* _Listed entries_:

----------------

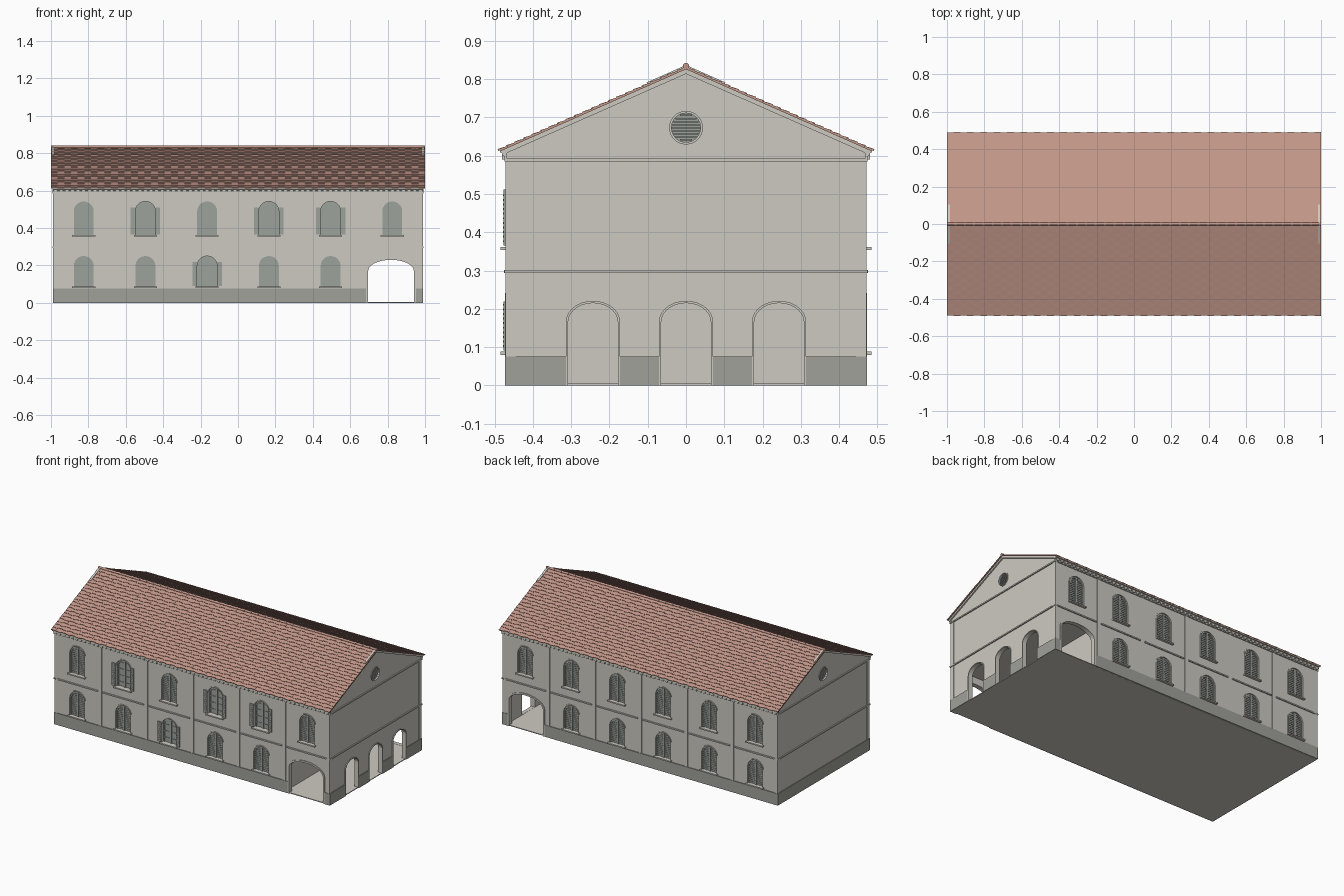
import bpy, bmesh
from math import sin, cos, pi, hypot

if "Cube" in bpy.data.objects:
    bpy.data.objects.remove(bpy.data.objects["Cube"], do_unlink=True)


def material(name, *rgb):
    lin = [((c / 255 + 0.055) / 1.055) ** 2.4 for c in rgb] + [1]
    m = bpy.data.materials.new(name)
    m.use_nodes = True
    m.diffuse_color = lin
    m.node_tree.nodes["Principled BSDF"].inputs["Base Color"].default_value = lin
    return m


PLASTER = material("plaster", 205, 202, 193)
STONE = material("plinth_stone", 160, 161, 154)
JOINERY = material("window_grey", 158, 162, 156)
TILE = material("clay_tile", 196, 152, 138)

W, B = 0.985, 0.468            # half length and half depth of the walls
EAVE_Y, EAVE_Z, RIDGE_Z = 0.487, 0.615, 0.830
parts = {}

# Placement of (along, up, outward) on each wall
front = lambda u, v, d: (u, -B - d, v)
back = lambda u, v, d: (u, B + d, v)
right = lambda u, v, d: (W + d, u, v)
left = lambda u, v, d: (-W - d, u, v)
along = lambda u, v, d: (d, u, v)


def mesh_of(name, mat):
    return parts.setdefault(name, (bmesh.new(), mat))[0]


def prism(name, mat, pts, place, d0, d1):
    bm = mesh_of(name, mat)
    a = [bm.verts.new(place(u, v, d0)) for u, v in pts]
    b = [bm.verts.new(place(u, v, d1)) for u, v in pts]
    bm.faces.new(a)
    bm.faces.new(b[::-1])
    for i in range(len(a)):
        j = (i + 1) % len(a)
        bm.faces.new((a[i], b[i], b[j], a[j]))


def block(name, mat, place, u0, u1, v0, v1, d0, d1):
    prism(name, mat, [(u0, v0), (u1, v0), (u1, v1), (u0, v1)], place, d0, d1)


def band(name, mat, outer, inner, place, d0, d1, closed=False):
    n = len(outer)
    for i in range(n if closed else n - 1):
        j = (i + 1) % n
        prism(name, mat, [outer[i], outer[j], inner[j], inner[i]], place, d0, d1)


def arch(c, half, z0, spring, rise, n=14):
    curve = [(c + half * cos(pi * i / n), spring + rise * sin(pi * i / n)) for i in range(n + 1)]
    return [(c + half, z0)] + curve + [(c - half, z0)]


def circle(cu, cv, r, n=28):
    return [(cu + r * cos(2 * pi * i / n), cv + r * sin(2 * pi * i / n)) for i in range(n)]


def finish(name):
    bm, mat = parts.pop(name)
    bmesh.ops.recalc_face_normals(bm, faces=bm.faces[:])
    me = bpy.data.meshes.new(name)
    bm.to_mesh(me)
    bm.free()
    me.materials.append(mat)
    ob = bpy.data.objects.new(name, me)
    bpy.context.collection.objects.link(ob)
    return ob


# Windows: recess, surround, sill, and either closed louvres or open shutters
def window(place, cx, z0, height, is_open):
    half, rise = 0.053, 0.051
    spring = z0 + height - rise
    prism("window_cutter", PLASTER, arch(cx, half, z0, spring, rise), place, -0.03, 0.02)
    opening = arch(cx, half, z0, spring, rise)
    band("window_surrounds", PLASTER, arch(cx, half + 0.007, z0, spring, rise + 0.007),
         opening, place, -0.004, 0.003)
    block("window_sills", PLASTER, place, cx - 0.062, cx + 0.062, z0 - 0.008, z0, -0.01, 0.016)
    depth = -0.020 if is_open else -0.010
    prism("window_panes", JOINERY, opening, place, -0.029, depth)
    band("window_frames", JOINERY, opening, arch(cx, half - 0.008, z0, spring, rise - 0.008),
         place, depth - 0.002, depth + 0.005)
    block("window_frames", JOINERY, place, cx - 0.006, cx + 0.006, z0, z0 + height - 0.003,
          depth - 0.002, depth + 0.005)
    step = 0.042 if is_open else 0.012
    z = z0 + step * 0.6
    while z < z0 + height - 0.014:
        k = max(0, (z + 0.005 - spring) / rise)
        w = half * (1 - k * k) ** 0.5 - 0.003
        block("window_slats", JOINERY, place, cx - w, cx + w, z, z + 0.005, depth - 0.002, depth + 0.003)
        z += step
    if is_open:
        top = spring + 0.02
        for s in (-1, 1):
            u0, u1 = sorted((cx + s * 0.053, cx + s * 0.079))
            block("open_shutters", JOINERY, place, u0, u1, z0 + 0.003, top, 0.002, 0.008)
            z = z0 + 0.012
            while z < top - 0.01:
                block("open_shutters", JOINERY, place, u0 + 0.004, u1 - 0.004, z, z + 0.005, 0.007, 0.010)
                z += 0.012


OPEN = {(1, 1), (3, 1), (4, 1), (2, 0)}
for place in (front, back):
    for i in range(6):
        for floor, (z0, height) in enumerate(((0.088, 0.162), (0.362, 0.180))):
            if floor or i < 5:
                window(place, -0.825 + 0.33 * i, z0, height, place is front and (i, floor) in OPEN)

# Passage arches with surrounds
PASS_C, PASS_H = 0.818, 0.122
prism("passage_cutter", PLASTER, arch(PASS_C, PASS_H, 0.005, 0.17, 0.06, 24), front, -1.2, 0.2)
for place in (front, back):
    band("arch_surrounds", PLASTER, arch(PASS_C, PASS_H + 0.011, 0, 0.17, 0.071, 24),
         arch(PASS_C, PASS_H, 0, 0.17, 0.06, 24), place, -0.01, 0.005)
SIDE = (-0.243, 0, 0.243)
for c in SIDE:
    prism("side_arch_cutter", PLASTER, arch(c, 0.065, 0.005, 0.165, 0.05), right, -0.06, 0.1)
    band("arch_surrounds", PLASTER, arch(c, 0.071, 0, 0.165, 0.056),
         arch(c, 0.065, 0, 0.165, 0.05), right, -0.01, 0.005)
block("room_cutter", PLASTER, along, -B + 0.025, B - 0.025, 0.004, 0.275, 0.665, W - 0.025)

# Round louvred vents in both gables
for place in (left, right):
    disc = circle(0, 0.673, 0.038)
    prism("vent_cutter", PLASTER, disc, place, -0.02, 0.05)
    prism("vent_panes", JOINERY, disc, place, -0.019, -0.012)
    band("vent_rings", PLASTER, circle(0, 0.673, 0.044), disc, place, -0.015, 0.004, True)
    for k in range(-4, 5):
        z = 0.673 + k * 0.008
        w = (0.0375 ** 2 - (abs(k) * 0.008 + 0.002) ** 2) ** 0.5
        block("vent_slats", JOINERY, place, -w, w, z - 0.002, z + 0.002, -0.013, -0.003)

# Walls, cut by all the openings
prism("walls", PLASTER, [(-B, 0), (B, 0), (B, 0.608), (0, 0.817), (-B, 0.608)], along, -W, W)
walls = finish("walls")
bpy.context.view_layer.objects.active = walls
for name in ("room_cutter", "passage_cutter", "side_arch_cutter", "window_cutter", "vent_cutter"):
    cutter = finish(name)
    cutter.hide_render = True
    mod = walls.modifiers.new(name, "BOOLEAN")
    mod.operation, mod.solver, mod.object = "DIFFERENCE", "EXACT", cutter
    bpy.ops.object.modifier_apply(modifier=mod.name)
    bpy.data.objects.remove(cutter, do_unlink=True)

# Plinth, broken at the arches
for place in (front, back):
    for u0, u1 in ((-W - 0.005, PASS_C - 0.133), (PASS_C + 0.133, W + 0.005)):
        block("plinth", STONE, place, u0, u1, 0, 0.076, -0.01, 0.005)
block("plinth", STONE, left, -B, B, 0, 0.076, -0.01, 0.005)
edges = [-B] + [c + s * 0.071 for c in SIDE for s in (-1, 1)] + [B]
for u0, u1 in zip(edges[::2], edges[1::2]):
    block("plinth", STONE, right, u0, u1, 0, 0.076, -0.01, 0.005)

# Pilasters, string courses and dentils
for place in (front, back):
    for i in range(-2, 3):
        block("pilasters", PLASTER, place, 0.33 * i - 0.011, 0.33 * i + 0.011, 0.076, 0.59, -0.005, 0.003)
    for i in range(6):
        c = -0.825 + 0.33 * i
        block("string_courses", PLASTER, place, c - 0.148, c + 0.148, 0.293, 0.301, -0.005, 0.007)
    for i in range(66):
        u = -0.975 + 0.03 * i
        block("dentils", PLASTER, place, u - 0.008, u + 0.008, 0.590, 0.601, -0.005, 0.012)
    for s in (-1, 1):
        u0, u1 = sorted((s * (W - 0.022), s * (W + 0.003)))
        block("pilasters", PLASTER, place, u0, u1, 0.076, 0.59, -0.005, 0.003)
for place in (left, right):
    for s in (-1, 1):
        u0, u1 = sorted((s * 0.444, s * B))
        block("pilasters", PLASTER, place, u0, u1, 0.076, 0.585, -0.005, 0.003)
    for z in (0.293, 0.585):
        block("string_courses", PLASTER, place, -B - 0.006, B + 0.006, z, z + 0.008, -0.005, 0.007)

# Eaves, roof deck, gable trim and staggered tiles, mirrored about the ridge
LEN = hypot(EAVE_Y, RIDGE_Z - EAVE_Z)
CY, SZ = EAVE_Y / LEN, (RIDGE_Z - EAVE_Z) / LEN
EAVE = [(0, 0.586), (0.006, 0.586), (0.006, 0.598), (0.012, 0.601), (0.012, 0.607),
        (0.018, 0.609), (0.018, 0.614), (0, 0.618)]
ROWS, COLS = 22, 56
for s in (-1, 1):
    def slope(t, h):
        return s * (EAVE_Y - t * CY + h * SZ), EAVE_Z + t * SZ + h * CY

    def strip(t0, t1, h0, h1):
        return [slope(t0, h0), slope(t1, h0), slope(t1, h1), slope(t0, h1)]

    prism("eaves_cornice", PLASTER, [(s * (B + u), v) for u, v in EAVE], along, -W - 0.008, W + 0.008)
    prism("roof_deck", TILE, strip(0, LEN, -0.004, 0), along, -0.998, 0.998)
    for e in (-1, 1):
        prism("gable_trim", PLASTER, strip(0.01, LEN, -0.015, -0.004), along, e * (W - 0.01), e * (W + 0.008))
        prism("gable_caps", PLASTER, strip(LEN - 0.11, LEN, -0.002, 0.006), along, e * 0.984, e * 0.994)
    pitch, width = LEN / ROWS, 2 / COLS
    for r in range(ROWS):
        for c in range(COLS):
            t0, t1 = r * pitch - 0.004 * ((r + c) % 2), (r + 1) * pitch
            prism("roof_tiles", TILE, [slope(t0, -0.001), slope(t1, -0.001), slope(t1, 0.001), slope(t0, 0.004)],
                  along, -1 + c * width, -1 + (c + 1) * width)

# Ridge tiles with overlapping collars
for i in range(40):
    x = -1 + i * 0.05
    prism("ridge_tiles", TILE, circle(0, 0.834, 0.007, 12), along, x, x + 0.04)
    prism("ridge_tiles", TILE, circle(0, 0.834, 0.0085, 12), along, x + 0.04, x + 0.05)

for name in list(parts):
    finish(name)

----------------

* _What you will do_: Within the listing above, count each line that holds the word "circle"; the answer is that number alone.

* _Solution to this problem_: 5